FROM THE PUBLISHER:Cemetery Dance is the ninth appearance of FBI Special Agent Pendergast in this series of crime thrillers that often have supernatural or macabre themes. Other than having seen the film (which I quite liked) based on the first book The Relic (1997 with Penelope Ann Miller and Tom Sizemore), I had not previously read any of the books from this series. Voodoo is heavily featured in Cemetery Dance with the anticipated zombies, cults, murders and frenetic action. Although the use of voodoo lies in well-worn murder mystery territory, I am happy to say there are plenty of fresh twists and turns and unexpected outcomes.
William Smithback, a New York Times reporter, and his wife Nora Kelly, a Museum of Natural History archaeologist, are brutally attacked in their apartment on Manhattan's Upper West Side. Eyewitnesses claim, and the security camera confirms, that the assailant was their strange, sinister neighbour - a man who, by all reports, was already dead and buried weeks earlier. While Captain Laura Hayward leads the official investigation, Pendergast and Lieutenant Vincent D'Agosta undertake their own private-and decidedly unorthodox-quest for the truth. Their serpentine journey takes them to an enclave of Manhattan they never imagined could exist: a secretive, reclusive cult of Obeah and vodou which no outsiders have ever survived.
But the real strength of this novel and I suspect the durability of the series is the characters. Top of the list is the elusive and mysterious Pendergast who combines elements of Sherlock Holmes, McGyver and any number of intellectual mystics. He is wealthy with enormous resources available at his disposal and an endless list of contacts and sources for the ordinary and arcane. Despite his role as a central character from previous books, I found myself engaged but never at a loss when references were made to past events. If anything it reinforces the mystery and exotic nature of his personality.
Relationships are particularly well-handled. The opening chapters quickly establish Nora and William’s intense love for one another and William’s shocking murder definitely pulled at the heartstrings as did her farewell near the conclusion. No need to have met these two before. Similarly, D’Agosta the primary investigating detective is likable, open-minded and able to think outside the box which he must frequently do to work successfully with Pendergast who likes to work off the radar and the beaten path. Clearly there is also history between D’Agosta and Laura with some intimate moments that make me want to go back and catch the earlier books in which they appear together.
The scenes involving the enclave/cult they investigate are particularly creepy and sinister adding significantly to the constant tension and drama. It is obvious that Preston & Child have done their research with lots of wonderful New York historical detail, authentic seeming Obeah and vodou rituals and references as well as refreshing coverage of forensic procedures.

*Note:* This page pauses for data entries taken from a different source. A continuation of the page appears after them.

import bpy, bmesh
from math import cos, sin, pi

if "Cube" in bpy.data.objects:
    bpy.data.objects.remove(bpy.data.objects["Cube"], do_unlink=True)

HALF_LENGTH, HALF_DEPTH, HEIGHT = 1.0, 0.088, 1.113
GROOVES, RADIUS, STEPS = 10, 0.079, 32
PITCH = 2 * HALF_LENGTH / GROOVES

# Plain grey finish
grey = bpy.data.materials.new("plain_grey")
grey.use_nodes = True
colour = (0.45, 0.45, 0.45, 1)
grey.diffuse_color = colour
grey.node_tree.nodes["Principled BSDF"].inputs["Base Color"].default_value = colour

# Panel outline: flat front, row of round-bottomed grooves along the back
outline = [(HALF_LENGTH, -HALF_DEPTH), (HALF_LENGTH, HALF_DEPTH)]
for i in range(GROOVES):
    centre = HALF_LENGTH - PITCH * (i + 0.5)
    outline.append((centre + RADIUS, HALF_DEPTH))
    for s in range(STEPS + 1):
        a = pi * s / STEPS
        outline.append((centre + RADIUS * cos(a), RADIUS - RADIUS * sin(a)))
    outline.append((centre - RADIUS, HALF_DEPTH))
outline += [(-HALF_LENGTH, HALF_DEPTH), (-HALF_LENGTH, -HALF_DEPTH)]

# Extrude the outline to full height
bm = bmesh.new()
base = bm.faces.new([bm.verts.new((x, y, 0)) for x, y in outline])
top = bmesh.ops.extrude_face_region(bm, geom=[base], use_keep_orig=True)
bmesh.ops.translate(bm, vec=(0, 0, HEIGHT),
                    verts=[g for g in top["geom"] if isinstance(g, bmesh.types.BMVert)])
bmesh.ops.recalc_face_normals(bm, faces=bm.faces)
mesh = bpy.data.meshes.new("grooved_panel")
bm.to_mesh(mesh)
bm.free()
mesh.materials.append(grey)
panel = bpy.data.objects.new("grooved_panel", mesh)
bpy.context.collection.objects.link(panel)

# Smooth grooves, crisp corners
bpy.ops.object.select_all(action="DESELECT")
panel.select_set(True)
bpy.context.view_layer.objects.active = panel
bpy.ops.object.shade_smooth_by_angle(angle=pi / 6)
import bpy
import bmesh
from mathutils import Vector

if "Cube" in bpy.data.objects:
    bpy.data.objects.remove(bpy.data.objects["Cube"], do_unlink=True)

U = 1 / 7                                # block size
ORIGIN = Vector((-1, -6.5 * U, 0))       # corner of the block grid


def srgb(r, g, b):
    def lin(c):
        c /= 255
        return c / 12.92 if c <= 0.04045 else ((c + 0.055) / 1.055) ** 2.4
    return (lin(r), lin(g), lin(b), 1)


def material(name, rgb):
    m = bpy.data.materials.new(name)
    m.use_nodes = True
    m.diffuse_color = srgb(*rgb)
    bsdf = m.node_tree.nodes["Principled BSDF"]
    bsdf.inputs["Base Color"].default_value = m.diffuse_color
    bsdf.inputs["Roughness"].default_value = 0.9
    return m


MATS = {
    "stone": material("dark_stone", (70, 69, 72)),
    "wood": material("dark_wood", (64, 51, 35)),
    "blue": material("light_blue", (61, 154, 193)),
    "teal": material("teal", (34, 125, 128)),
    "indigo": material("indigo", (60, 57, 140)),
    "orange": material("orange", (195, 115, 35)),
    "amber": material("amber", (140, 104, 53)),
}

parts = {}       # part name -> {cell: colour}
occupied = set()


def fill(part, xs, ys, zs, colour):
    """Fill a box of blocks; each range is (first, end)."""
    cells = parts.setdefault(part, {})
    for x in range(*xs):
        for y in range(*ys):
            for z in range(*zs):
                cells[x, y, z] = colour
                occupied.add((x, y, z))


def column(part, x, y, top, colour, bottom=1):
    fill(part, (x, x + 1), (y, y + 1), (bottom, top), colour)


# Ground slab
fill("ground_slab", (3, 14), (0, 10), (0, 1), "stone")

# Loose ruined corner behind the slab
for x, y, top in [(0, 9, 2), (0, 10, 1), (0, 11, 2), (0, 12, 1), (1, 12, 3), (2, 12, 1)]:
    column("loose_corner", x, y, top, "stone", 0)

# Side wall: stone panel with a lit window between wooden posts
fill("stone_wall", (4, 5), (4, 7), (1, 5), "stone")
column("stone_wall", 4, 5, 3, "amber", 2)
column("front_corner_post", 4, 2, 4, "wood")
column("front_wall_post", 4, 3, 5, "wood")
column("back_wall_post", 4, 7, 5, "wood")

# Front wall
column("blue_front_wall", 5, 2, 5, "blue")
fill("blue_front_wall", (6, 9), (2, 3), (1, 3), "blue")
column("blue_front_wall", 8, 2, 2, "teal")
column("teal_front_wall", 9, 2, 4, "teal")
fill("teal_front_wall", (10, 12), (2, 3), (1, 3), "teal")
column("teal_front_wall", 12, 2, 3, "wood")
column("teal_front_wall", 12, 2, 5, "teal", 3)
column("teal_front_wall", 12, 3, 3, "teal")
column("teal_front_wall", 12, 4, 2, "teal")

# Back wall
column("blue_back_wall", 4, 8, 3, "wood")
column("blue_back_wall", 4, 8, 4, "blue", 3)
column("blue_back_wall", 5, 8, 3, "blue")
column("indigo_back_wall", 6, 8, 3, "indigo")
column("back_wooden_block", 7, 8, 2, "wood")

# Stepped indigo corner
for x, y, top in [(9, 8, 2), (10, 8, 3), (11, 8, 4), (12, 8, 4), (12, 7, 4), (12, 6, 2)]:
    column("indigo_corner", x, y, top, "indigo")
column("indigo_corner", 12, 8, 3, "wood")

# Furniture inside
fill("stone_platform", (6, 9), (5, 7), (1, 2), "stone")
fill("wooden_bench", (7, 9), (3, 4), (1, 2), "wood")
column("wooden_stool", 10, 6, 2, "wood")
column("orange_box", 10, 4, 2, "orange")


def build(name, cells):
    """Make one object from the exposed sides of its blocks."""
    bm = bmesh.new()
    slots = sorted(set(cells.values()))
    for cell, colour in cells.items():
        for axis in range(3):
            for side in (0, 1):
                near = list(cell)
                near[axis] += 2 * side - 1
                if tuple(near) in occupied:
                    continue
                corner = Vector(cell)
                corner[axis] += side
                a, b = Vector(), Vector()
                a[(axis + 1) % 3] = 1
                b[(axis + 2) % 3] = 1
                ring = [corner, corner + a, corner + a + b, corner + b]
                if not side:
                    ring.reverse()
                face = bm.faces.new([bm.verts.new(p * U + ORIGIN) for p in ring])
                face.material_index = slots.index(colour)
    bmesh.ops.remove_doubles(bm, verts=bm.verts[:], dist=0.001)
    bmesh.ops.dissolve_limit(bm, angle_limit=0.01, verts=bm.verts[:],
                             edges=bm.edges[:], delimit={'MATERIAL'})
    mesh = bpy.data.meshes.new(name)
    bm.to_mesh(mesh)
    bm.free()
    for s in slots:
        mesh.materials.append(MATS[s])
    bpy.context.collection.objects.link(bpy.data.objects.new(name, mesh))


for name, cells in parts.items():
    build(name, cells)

Cemetery Dance is flawed to some degree as well. I found the portrayal of many of the law enforcement and city official bureaucrats played too heavily on incompetence or corruption to allow certain situations to develop and evolve. Even some of our main characters go solo at times, putting the investigation and their safety at risk despite better judgment, experience and access to resources. In other words I had few more moments of “Why on earth would he/she do that?” than I would normally expect.
Nevertheless Cemetery Dance is an above-average thriller that I would recommend on the basis of its' fascinating set of characters alone. They are easy to care about. I will definitely be reading from the backlist and look forward to the next Pendergast exploit.
Grand Central Publishing
Read excerpts from Chapters 1 to 9.
The Pendergast Novels: